*** The data ***
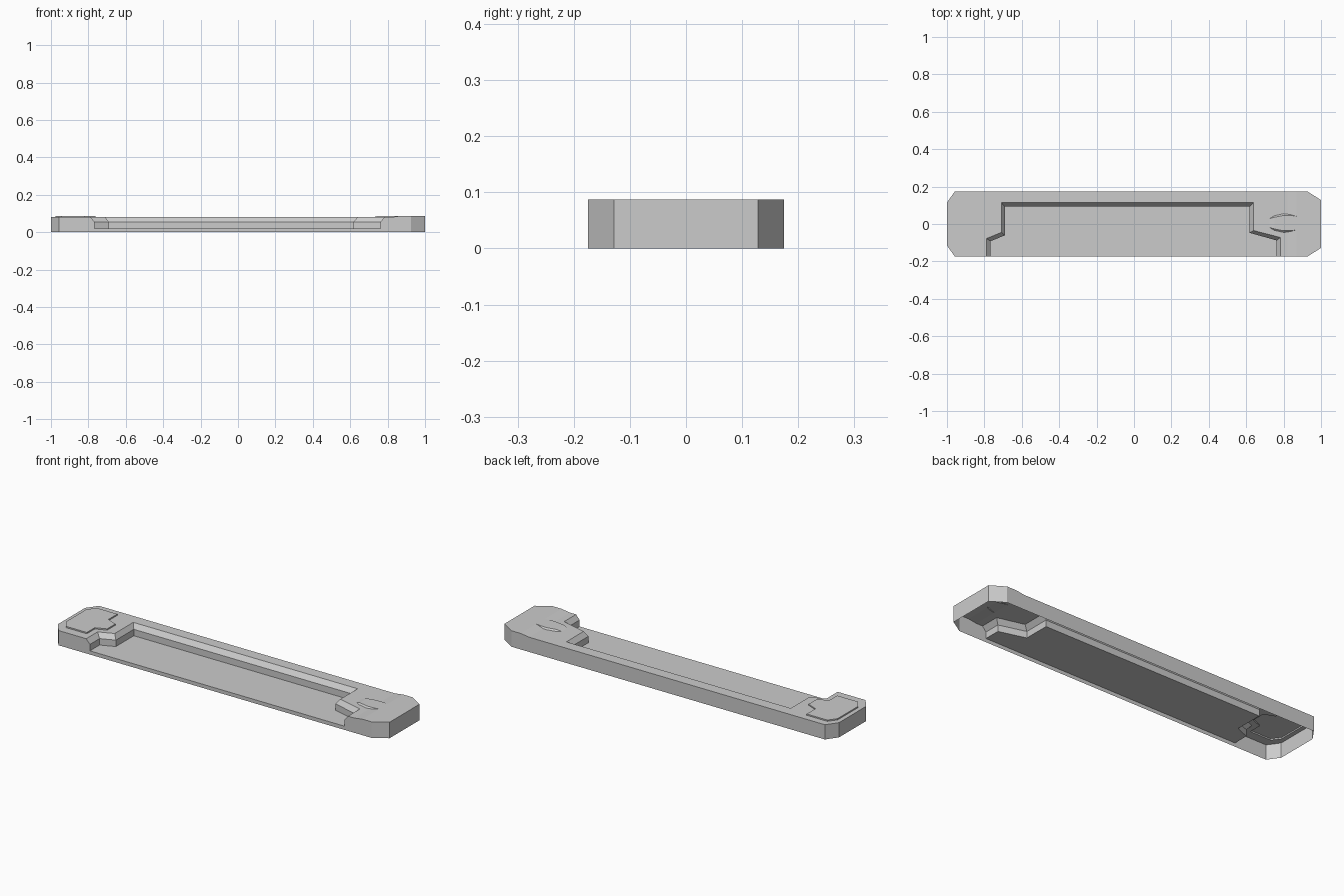
import bpy, bmesh

if "Cube" in bpy.data.objects:
    bpy.data.objects.remove(bpy.data.objects["Cube"])

TOP, HIGH, LEDGE, FLOOR = 0.08, 0.087, 0.055, 0.02
BACK, FRONT = 0.175, -0.175


def face(bm, pts):
    return bm.faces.new([bm.verts.new(p) for p in pts])


def at(pts, z):
    return [(x, y, z) for x, y in pts]


def band(bm, a, b, closed=False):
    n = len(a)
    for i in range(n if closed else n - 1):
        j = (i + 1) % n
        face(bm, [a[i], a[j], b[j], b[i]])


def finish(bm, name, upward=False):
    bmesh.ops.remove_doubles(bm, verts=bm.verts, dist=1e-4)
    bmesh.ops.recalc_face_normals(bm, faces=bm.faces)
    if upward:
        bm.normal_update()
        bmesh.ops.reverse_faces(bm, faces=[f for f in bm.faces if f.normal.z < -1e-4])
    me = bpy.data.meshes.new(name)
    bm.to_mesh(me)
    bm.free()
    bpy.context.collection.objects.link(bpy.data.objects.new(name, me))


# Outlines: recess rim and foot, left badge-shaped plate
rim = [(-.789, FRONT), (-.789, -.078), (-.709, -.045), (-.709, .114),
       (.639, .114), (.639, -.035), (.783, -.072), (.783, FRONT)]
foot = [(-.767, FRONT), (-.767, -.092), (-.691, -.061), (-.691, .093),
        (.618, .093), (.618, -.047), (.762, -.088), (.762, FRONT)]
plate = [(-.976, .092), (-.944, .136), (-.82, .136), (-.82, .06), (-.762, .036),
         (-.762, -.034), (-.82, -.058), (-.82, -.126), (-.944, -.126), (-.976, -.083)]

# Hollow body shell, open underneath
bm = bmesh.new()
main = [(.82, FRONT), (.82, BACK), (-.957, BACK), (-1, .115), (-1, -.115), (-.957, FRONT)] + rim
edges = []
for loop in (main, plate):
    vs = [bm.verts.new(p) for p in at(loop, TOP)]
    edges += [bm.edges.new((vs[i - 1], vs[i])) for i in range(len(vs))]
bmesh.ops.triangle_fill(bm, edges=edges, use_beauty=True, use_dissolve=False)

# Raised right end with its ramp
face(bm, [(.82, FRONT, TOP), (.87, FRONT, HIGH), (.87, BACK, HIGH), (.82, BACK, TOP)])
end = [(.925, FRONT), (1, -.128), (1, .128), (.925, BACK)]
face(bm, at([(.87, FRONT)] + end + [(.87, BACK)], HIGH))
band(bm, at(end, 0), at(end, HIGH))

# Left end walls
left = main[2:6]
band(bm, at(left, 0), at(left, TOP))

# Back and front walls
ramp = [(.87, HIGH), (.82, TOP)]
back = [(-.957, 0), (.925, 0), (.925, HIGH)] + ramp + [(-.957, TOP)]
front = [(-.957, 0), (.925, 0), (.925, HIGH)] + ramp + [
    (.783, TOP), (.762, LEDGE), (.762, FLOOR), (-.767, FLOOR), (-.767, LEDGE),
    (-.789, TOP), (-.957, TOP)]
face(bm, [(x, BACK, z) for x, z in back])
face(bm, [(x, FRONT, z) for x, z in front])

# Recess: sloped rim, upright wall, floor
band(bm, at(rim, TOP), at(foot, LEDGE))
band(bm, at(foot, LEDGE), at(foot, FLOOR))
face(bm, at(foot, FLOOR))
finish(bm, "body_shell")

# Raised plate on the left end
bm = bmesh.new()
band(bm, at(plate, TOP), at(plate, HIGH), closed=True)
face(bm, at(plate, HIGH))
finish(bm, "left_plate", upward=True)

# Raised tongue on the right end with curved flanks
bm = bmesh.new()
rows = [(.725, .024, .024, TOP), (.75, .039, .031, HIGH), (.80, .05, .041, HIGH),
        (.84, .046, .041, HIGH), (.875, .035, .035, HIGH)]
cy = .005
for s in (-1, 1):
    band(bm, [(x, cy + s * w, TOP) for x, w, t, z in rows],
         [(x, cy + s * t, z + .0003) for x, w, t, z in rows])
band(bm, [(x, cy - t, z + .0003) for x, w, t, z in rows],
     [(x, cy + t, z + .0003) for x, w, t, z in rows])
finish(bm, "right_tongue", upward=True)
*** End of The data ***
Taking the entries above, write out exactly the lines starting with the line containing "# Recess: sloped rim, upright wall, floor" and going on through the line containing "face(bm, at(plate, HIGH))", both included, and nothing else.

# Recess: sloped rim, upright wall, floor
band(bm, at(rim, TOP), at(foot, LEDGE))
band(bm, at(foot, LEDGE), at(foot, FLOOR))
face(bm, at(foot, FLOOR))
finish(bm, "body_shell")

# Raised plate on the left end
bm = bmesh.new()
band(bm, at(plate, TOP), at(plate, HIGH), closed=True)
face(bm, at(plate, HIGH))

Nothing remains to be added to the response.